··· Source records

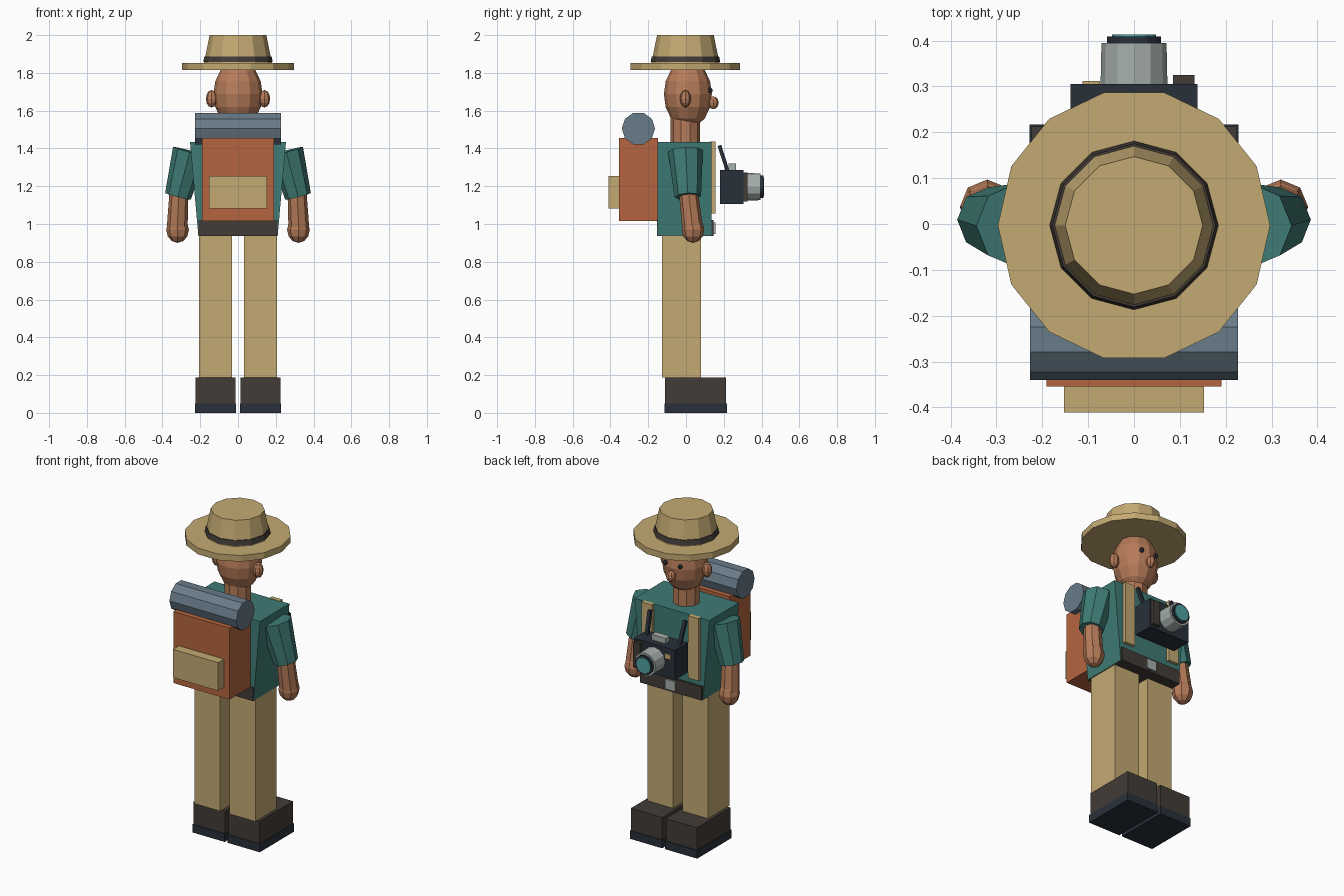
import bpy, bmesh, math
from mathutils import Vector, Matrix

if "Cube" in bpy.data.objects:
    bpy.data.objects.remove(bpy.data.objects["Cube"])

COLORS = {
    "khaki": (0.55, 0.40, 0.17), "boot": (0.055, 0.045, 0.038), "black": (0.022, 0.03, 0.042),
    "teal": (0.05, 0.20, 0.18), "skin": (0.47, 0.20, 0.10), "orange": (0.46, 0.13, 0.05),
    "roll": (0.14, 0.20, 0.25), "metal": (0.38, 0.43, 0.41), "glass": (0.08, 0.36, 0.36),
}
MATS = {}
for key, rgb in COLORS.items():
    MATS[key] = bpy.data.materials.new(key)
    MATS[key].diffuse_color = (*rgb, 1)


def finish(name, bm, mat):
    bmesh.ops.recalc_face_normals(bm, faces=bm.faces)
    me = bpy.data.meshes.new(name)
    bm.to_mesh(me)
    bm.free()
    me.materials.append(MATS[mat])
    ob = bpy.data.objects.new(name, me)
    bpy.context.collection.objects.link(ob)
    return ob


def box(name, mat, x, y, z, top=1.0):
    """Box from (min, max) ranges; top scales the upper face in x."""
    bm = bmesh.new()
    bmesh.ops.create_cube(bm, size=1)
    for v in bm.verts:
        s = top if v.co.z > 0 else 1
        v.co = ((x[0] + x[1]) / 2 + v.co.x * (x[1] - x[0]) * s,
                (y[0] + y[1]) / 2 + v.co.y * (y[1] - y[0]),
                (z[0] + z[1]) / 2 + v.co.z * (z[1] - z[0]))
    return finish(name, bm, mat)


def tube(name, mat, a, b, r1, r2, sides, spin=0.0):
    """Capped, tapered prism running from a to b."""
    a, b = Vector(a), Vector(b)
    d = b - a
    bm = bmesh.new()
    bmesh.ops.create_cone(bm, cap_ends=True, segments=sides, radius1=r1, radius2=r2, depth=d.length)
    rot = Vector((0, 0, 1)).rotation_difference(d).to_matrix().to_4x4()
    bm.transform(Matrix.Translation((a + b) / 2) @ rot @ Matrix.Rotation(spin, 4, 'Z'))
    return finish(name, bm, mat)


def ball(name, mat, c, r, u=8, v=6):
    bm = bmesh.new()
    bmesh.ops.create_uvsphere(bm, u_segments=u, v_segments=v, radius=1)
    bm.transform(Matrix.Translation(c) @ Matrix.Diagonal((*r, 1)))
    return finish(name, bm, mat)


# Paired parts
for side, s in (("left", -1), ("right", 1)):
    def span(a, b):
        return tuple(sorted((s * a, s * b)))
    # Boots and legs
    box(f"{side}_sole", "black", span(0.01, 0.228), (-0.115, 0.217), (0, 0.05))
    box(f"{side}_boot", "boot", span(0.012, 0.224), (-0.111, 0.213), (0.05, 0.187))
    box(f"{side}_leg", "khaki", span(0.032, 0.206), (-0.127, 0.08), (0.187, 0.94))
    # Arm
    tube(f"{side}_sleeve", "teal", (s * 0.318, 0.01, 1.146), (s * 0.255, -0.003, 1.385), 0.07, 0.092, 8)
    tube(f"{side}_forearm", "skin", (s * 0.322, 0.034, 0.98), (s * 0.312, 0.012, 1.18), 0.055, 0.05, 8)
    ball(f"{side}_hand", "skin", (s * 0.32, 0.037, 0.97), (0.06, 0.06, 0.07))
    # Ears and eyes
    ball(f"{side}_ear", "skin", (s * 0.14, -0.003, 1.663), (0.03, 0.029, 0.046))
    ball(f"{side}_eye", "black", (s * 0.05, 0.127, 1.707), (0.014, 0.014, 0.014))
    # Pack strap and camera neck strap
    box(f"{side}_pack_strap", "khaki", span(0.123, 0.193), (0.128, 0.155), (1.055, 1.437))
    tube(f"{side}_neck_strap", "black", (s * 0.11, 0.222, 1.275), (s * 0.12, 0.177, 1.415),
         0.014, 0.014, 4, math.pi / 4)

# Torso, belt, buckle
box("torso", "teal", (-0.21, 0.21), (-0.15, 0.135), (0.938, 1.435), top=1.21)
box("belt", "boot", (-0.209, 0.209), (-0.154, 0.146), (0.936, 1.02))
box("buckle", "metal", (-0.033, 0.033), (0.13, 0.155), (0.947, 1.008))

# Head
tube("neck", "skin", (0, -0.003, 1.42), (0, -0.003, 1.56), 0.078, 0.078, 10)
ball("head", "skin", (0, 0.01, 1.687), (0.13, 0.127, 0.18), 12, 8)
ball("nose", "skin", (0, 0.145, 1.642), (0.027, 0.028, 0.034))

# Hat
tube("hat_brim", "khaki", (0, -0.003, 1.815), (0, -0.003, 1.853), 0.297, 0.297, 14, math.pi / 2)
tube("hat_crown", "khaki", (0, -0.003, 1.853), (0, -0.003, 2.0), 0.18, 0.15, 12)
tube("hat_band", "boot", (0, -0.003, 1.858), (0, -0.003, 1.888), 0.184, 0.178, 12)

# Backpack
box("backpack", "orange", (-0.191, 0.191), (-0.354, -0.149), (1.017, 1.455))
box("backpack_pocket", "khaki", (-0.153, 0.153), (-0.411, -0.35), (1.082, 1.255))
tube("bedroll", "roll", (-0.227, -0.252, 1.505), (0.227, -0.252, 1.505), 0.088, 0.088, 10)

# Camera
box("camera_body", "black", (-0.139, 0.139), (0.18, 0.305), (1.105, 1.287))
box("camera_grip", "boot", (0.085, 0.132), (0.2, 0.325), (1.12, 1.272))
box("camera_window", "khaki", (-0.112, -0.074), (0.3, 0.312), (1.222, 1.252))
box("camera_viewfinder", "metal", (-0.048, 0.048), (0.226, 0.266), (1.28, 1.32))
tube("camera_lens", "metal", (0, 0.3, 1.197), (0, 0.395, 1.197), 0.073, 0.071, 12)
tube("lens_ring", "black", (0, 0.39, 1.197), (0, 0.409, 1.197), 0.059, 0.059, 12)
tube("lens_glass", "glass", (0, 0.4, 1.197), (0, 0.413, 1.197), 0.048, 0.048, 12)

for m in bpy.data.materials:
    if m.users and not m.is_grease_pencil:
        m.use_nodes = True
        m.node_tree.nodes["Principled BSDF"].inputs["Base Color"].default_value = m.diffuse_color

······

▶ What is required: Line by line, write out the data above exactly, without the pictures.

▶ Output for this exercise:
import bpy, bmesh, math
from mathutils import Vector, Matrix

if "Cube" in bpy.data.objects:
    bpy.data.objects.remove(bpy.data.objects["Cube"])

COLORS = {
    "khaki": (0.55, 0.40, 0.17), "boot": (0.055, 0.045, 0.038), "black": (0.022, 0.03, 0.042),
    "teal": (0.05, 0.20, 0.18), "skin": (0.47, 0.20, 0.10), "orange": (0.46, 0.13, 0.05),
    "roll": (0.14, 0.20, 0.25), "metal": (0.38, 0.43, 0.41), "glass": (0.08, 0.36, 0.36),
}
MATS = {}
for key, rgb in COLORS.items():
    MATS[key] = bpy.data.materials.new(key)
    MATS[key].diffuse_color = (*rgb, 1)


def finish(name, bm, mat):
    bmesh.ops.recalc_face_normals(bm, faces=bm.faces)
    me = bpy.data.meshes.new(name)
    bm.to_mesh(me)
    bm.free()
    me.materials.append(MATS[mat])
    ob = bpy.data.objects.new(name, me)
    bpy.context.collection.objects.link(ob)
    return ob


def box(name, mat, x, y, z, top=1.0):
    """Box from (min, max) ranges; top scales the upper face in x."""
    bm = bmesh.new()
    bmesh.ops.create_cube(bm, size=1)
    for v in bm.verts:
        s = top if v.co.z > 0 else 1
        v.co = ((x[0] + x[1]) / 2 + v.co.x * (x[1] - x[0]) * s,
                (y[0] + y[1]) / 2 + v.co.y * (y[1] - y[0]),
                (z[0] + z[1]) / 2 + v.co.z * (z[1] - z[0]))
    return finish(name, bm, mat)


def tube(name, mat, a, b, r1, r2, sides, spin=0.0):
    """Capped, tapered prism running from a to b."""
    a, b = Vector(a), Vector(b)
    d = b - a
    bm = bmesh.new()
    bmesh.ops.create_cone(bm, cap_ends=True, segments=sides, radius1=r1, radius2=r2, depth=d.length)
    rot = Vector((0, 0, 1)).rotation_difference(d).to_matrix().to_4x4()
    bm.transform(Matrix.Translation((a + b) / 2) @ rot @ Matrix.Rotation(spin, 4, 'Z'))
    return finish(name, bm, mat)


def ball(name, mat, c, r, u=8, v=6):
    bm = bmesh.new()
    bmesh.ops.create_uvsphere(bm, u_segments=u, v_segments=v, radius=1)
    bm.transform(Matrix.Translation(c) @ Matrix.Diagonal((*r, 1)))
    return finish(name, bm, mat)


# Paired parts
for side, s in (("left", -1), ("right", 1)):
    def span(a, b):
        return tuple(sorted((s * a, s * b)))
    # Boots and legs
    box(f"{side}_sole", "black", span(0.01, 0.228), (-0.115, 0.217), (0, 0.05))
    box(f"{side}_boot", "boot", span(0.012, 0.224), (-0.111, 0.213), (0.05, 0.187))
    box(f"{side}_leg", "khaki", span(0.032, 0.206), (-0.127, 0.08), (0.187, 0.94))
    # Arm
    tube(f"{side}_sleeve", "teal", (s * 0.318, 0.01, 1.146), (s * 0.255, -0.003, 1.385), 0.07, 0.092, 8)
    tube(f"{side}_forearm", "skin", (s * 0.322, 0.034, 0.98), (s * 0.312, 0.012, 1.18), 0.055, 0.05, 8)
    ball(f"{side}_hand", "skin", (s * 0.32, 0.037, 0.97), (0.06, 0.06, 0.07))
    # Ears and eyes
    ball(f"{side}_ear", "skin", (s * 0.14, -0.003, 1.663), (0.03, 0.029, 0.046))
    ball(f"{side}_eye", "black", (s * 0.05, 0.127, 1.707), (0.014, 0.014, 0.014))
    # Pack strap and camera neck strap
    box(f"{side}_pack_strap", "khaki", span(0.123, 0.193), (0.128, 0.155), (1.055, 1.437))
    tube(f"{side}_neck_strap", "black", (s * 0.11, 0.222, 1.275), (s * 0.12, 0.177, 1.415),
         0.014, 0.014, 4, math.pi / 4)

# Torso, belt, buckle
box("torso", "teal", (-0.21, 0.21), (-0.15, 0.135), (0.938, 1.435), top=1.21)
box("belt", "boot", (-0.209, 0.209), (-0.154, 0.146), (0.936, 1.02))
box("buckle", "metal", (-0.033, 0.033), (0.13, 0.155), (0.947, 1.008))

# Head
tube("neck", "skin", (0, -0.003, 1.42), (0, -0.003, 1.56), 0.078, 0.078, 10)
ball("head", "skin", (0, 0.01, 1.687), (0.13, 0.127, 0.18), 12, 8)
ball("nose", "skin", (0, 0.145, 1.642), (0.027, 0.028, 0.034))

# Hat
tube("hat_brim", "khaki", (0, -0.003, 1.815), (0, -0.003, 1.853), 0.297, 0.297, 14, math.pi / 2)
tube("hat_crown", "khaki", (0, -0.003, 1.853), (0, -0.003, 2.0), 0.18, 0.15, 12)
tube("hat_band", "boot", (0, -0.003, 1.858), (0, -0.003, 1.888), 0.184, 0.178, 12)

# Backpack
box("backpack", "orange", (-0.191, 0.191), (-0.354, -0.149), (1.017, 1.455))
box("backpack_pocket", "khaki", (-0.153, 0.153), (-0.411, -0.35), (1.082, 1.255))
tube("bedroll", "roll", (-0.227, -0.252, 1.505), (0.227, -0.252, 1.505), 0.088, 0.088, 10)

# Camera
box("camera_body", "black", (-0.139, 0.139), (0.18, 0.305), (1.105, 1.287))
box("camera_grip", "boot", (0.085, 0.132), (0.2, 0.325), (1.12, 1.272))
box("camera_window", "khaki", (-0.112, -0.074), (0.3, 0.312), (1.222, 1.252))
box("camera_viewfinder", "metal", (-0.048, 0.048), (0.226, 0.266), (1.28, 1.32))
tube("camera_lens", "metal", (0, 0.3, 1.197), (0, 0.395, 1.197), 0.073, 0.071, 12)
tube("lens_ring", "black", (0, 0.39, 1.197), (0, 0.409, 1.197), 0.059, 0.059, 12)
tube("lens_glass", "glass", (0, 0.4, 1.197), (0, 0.413, 1.197), 0.048, 0.048, 12)

for m in bpy.data.materials:
    if m.users and not m.is_grease_pencil:
        m.use_nodes = True
        m.node_tree.nodes["Principled BSDF"].inputs["Base Color"].default_value = m.diffuse_color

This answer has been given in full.